*** Data shown Section Begins ***
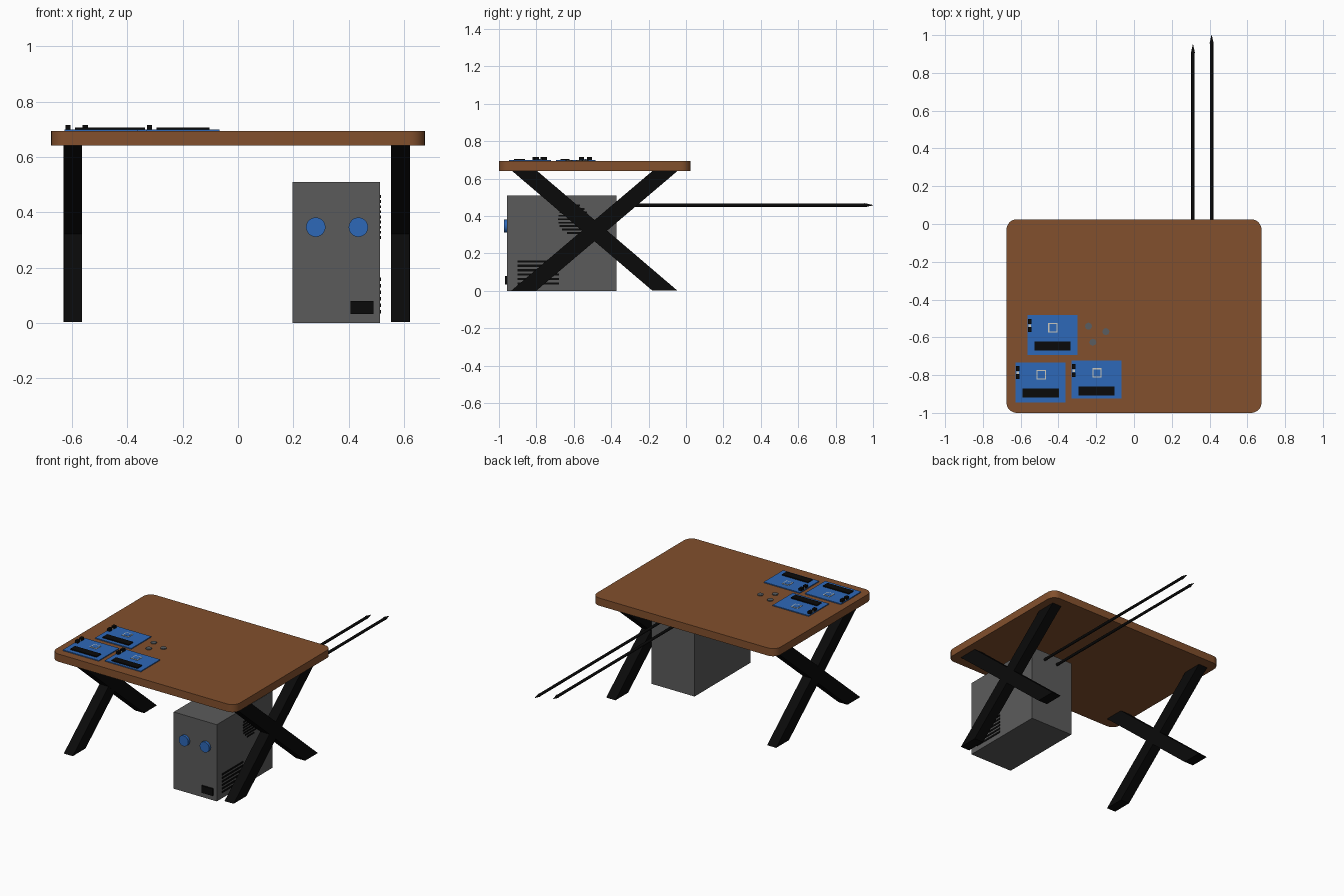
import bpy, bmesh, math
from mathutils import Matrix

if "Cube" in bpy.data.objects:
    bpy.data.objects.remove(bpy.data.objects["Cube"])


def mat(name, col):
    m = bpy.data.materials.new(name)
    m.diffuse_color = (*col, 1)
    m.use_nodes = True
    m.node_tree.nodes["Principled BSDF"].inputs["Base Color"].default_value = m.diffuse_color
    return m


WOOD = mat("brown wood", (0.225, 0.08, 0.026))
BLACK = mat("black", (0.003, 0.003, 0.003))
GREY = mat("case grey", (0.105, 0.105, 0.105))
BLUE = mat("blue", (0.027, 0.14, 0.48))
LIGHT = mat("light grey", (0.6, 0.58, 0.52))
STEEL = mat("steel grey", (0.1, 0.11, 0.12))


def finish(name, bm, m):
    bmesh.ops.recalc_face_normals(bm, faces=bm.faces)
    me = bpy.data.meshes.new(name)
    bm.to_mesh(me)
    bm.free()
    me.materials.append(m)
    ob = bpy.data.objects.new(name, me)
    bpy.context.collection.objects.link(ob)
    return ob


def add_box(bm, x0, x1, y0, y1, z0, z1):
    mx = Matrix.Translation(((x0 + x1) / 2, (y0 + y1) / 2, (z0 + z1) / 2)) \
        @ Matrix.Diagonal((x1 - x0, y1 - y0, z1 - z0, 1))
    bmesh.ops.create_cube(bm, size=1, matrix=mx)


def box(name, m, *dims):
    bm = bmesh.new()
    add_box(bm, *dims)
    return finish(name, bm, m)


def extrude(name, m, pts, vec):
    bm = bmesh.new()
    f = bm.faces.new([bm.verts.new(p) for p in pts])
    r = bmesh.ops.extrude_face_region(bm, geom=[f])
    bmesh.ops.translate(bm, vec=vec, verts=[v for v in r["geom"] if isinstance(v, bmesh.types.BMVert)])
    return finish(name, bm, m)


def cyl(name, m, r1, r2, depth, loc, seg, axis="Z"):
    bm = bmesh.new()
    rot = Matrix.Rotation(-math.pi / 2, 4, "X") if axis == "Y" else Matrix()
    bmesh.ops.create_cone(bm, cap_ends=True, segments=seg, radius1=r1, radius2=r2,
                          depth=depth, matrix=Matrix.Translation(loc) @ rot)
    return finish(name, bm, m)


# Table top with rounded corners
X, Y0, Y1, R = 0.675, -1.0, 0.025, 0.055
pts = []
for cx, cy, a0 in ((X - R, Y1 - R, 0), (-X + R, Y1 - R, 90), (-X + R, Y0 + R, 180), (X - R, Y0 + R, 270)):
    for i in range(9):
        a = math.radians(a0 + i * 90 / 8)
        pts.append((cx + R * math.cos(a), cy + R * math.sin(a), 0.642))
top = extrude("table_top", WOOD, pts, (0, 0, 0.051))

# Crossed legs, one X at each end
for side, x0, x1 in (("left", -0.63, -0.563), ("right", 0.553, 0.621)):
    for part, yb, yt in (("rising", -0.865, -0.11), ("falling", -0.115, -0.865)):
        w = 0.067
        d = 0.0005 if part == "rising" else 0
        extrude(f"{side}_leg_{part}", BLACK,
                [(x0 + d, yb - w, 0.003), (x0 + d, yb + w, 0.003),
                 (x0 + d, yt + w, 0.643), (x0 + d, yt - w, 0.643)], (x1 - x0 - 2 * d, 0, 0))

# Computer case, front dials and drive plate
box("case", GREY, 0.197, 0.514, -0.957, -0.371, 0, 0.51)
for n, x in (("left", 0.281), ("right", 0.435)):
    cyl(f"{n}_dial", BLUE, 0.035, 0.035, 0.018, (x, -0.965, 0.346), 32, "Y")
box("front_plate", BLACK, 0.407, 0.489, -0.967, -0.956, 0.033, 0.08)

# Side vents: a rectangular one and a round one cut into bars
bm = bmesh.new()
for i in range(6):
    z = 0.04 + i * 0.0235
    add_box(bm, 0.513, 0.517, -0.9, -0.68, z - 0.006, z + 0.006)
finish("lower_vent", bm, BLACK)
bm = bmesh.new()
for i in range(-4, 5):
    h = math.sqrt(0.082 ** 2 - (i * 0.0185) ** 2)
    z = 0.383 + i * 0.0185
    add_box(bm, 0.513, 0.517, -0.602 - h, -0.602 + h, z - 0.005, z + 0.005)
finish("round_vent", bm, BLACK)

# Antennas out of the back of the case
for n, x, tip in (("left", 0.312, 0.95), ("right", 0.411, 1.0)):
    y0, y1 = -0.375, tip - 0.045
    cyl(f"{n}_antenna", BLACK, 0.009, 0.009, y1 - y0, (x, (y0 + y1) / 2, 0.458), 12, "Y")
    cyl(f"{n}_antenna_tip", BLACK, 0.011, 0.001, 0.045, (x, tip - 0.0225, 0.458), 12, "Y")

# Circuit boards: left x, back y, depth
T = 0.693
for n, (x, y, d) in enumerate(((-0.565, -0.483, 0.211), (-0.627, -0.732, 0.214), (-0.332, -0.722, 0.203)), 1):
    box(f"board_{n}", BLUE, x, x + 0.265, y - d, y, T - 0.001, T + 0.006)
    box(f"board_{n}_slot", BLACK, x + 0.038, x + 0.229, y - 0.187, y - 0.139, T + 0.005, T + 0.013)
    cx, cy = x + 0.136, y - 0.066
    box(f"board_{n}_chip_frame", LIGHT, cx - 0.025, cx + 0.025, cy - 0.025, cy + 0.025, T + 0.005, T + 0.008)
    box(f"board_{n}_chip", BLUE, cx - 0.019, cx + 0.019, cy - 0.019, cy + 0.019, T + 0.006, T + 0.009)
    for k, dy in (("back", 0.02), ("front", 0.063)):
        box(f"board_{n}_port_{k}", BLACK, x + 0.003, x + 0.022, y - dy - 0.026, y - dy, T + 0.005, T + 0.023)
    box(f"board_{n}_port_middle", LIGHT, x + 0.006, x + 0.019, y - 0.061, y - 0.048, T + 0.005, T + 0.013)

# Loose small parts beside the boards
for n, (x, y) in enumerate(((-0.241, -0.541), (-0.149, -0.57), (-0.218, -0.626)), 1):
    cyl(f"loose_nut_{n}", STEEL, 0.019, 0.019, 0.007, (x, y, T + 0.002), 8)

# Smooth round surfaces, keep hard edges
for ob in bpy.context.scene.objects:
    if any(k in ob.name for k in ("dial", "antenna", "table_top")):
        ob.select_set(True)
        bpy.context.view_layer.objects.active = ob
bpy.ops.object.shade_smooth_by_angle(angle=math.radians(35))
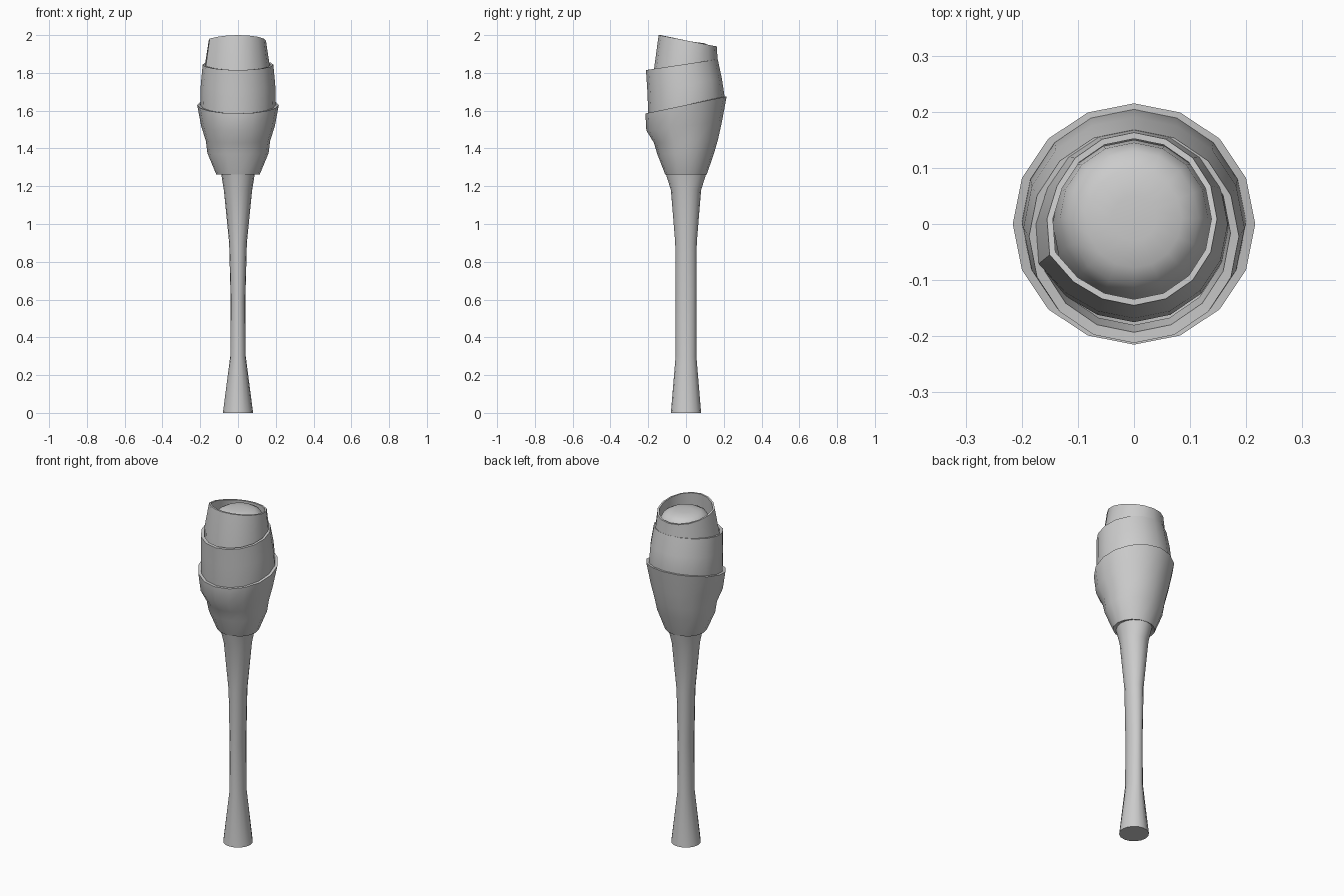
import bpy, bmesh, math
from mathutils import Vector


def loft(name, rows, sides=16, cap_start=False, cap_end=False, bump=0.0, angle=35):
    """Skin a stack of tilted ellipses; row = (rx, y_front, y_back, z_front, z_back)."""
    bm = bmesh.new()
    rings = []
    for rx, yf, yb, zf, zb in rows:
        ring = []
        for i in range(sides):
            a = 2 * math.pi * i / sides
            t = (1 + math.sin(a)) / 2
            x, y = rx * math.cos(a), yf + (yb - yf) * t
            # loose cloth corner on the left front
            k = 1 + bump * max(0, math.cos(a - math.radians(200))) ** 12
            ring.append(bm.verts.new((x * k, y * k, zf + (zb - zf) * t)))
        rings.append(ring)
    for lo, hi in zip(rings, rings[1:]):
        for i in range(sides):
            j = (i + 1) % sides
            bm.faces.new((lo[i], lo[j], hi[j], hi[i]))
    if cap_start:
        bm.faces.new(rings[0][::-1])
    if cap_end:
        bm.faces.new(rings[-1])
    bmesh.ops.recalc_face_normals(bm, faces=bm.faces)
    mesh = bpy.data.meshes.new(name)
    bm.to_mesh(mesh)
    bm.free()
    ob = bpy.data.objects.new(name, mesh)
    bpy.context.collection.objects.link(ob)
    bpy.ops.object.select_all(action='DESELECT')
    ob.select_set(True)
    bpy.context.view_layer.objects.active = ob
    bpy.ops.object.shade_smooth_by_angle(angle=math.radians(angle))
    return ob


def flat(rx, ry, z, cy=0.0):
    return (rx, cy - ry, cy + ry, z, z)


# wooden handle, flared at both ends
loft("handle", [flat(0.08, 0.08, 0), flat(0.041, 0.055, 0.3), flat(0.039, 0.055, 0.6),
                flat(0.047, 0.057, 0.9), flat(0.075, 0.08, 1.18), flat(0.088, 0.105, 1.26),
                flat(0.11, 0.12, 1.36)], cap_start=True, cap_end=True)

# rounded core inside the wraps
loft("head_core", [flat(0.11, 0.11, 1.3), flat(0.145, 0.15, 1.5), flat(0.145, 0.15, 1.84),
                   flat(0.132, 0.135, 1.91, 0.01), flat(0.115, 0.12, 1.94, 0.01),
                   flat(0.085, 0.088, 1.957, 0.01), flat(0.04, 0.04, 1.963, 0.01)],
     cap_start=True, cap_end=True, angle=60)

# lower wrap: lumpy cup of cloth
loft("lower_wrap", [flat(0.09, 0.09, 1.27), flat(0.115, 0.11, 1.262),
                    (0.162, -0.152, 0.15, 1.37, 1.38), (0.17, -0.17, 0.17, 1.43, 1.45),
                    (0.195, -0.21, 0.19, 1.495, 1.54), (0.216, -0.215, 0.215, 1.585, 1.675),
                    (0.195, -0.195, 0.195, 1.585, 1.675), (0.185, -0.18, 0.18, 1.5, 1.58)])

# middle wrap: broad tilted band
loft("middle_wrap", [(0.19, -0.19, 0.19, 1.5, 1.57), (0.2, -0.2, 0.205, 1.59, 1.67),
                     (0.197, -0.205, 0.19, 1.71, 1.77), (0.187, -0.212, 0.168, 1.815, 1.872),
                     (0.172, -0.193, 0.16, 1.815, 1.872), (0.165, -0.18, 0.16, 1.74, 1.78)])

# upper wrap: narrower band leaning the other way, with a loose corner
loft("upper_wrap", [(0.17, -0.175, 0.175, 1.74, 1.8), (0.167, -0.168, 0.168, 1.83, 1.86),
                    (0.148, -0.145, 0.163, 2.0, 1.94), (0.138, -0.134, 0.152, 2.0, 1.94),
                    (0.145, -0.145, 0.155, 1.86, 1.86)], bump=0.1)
*** Data shown Section Ends ***
Exercise:
From the entries above, select each line containing the string "append".

Task result:
    me.materials.append(m)
        pts.append((cx + R * math.cos(a), cy + R * math.sin(a), 0.642))
            ring.append(bm.verts.new((x * k, y * k, zf + (zb - zf) * t)))
        rings.append(ring)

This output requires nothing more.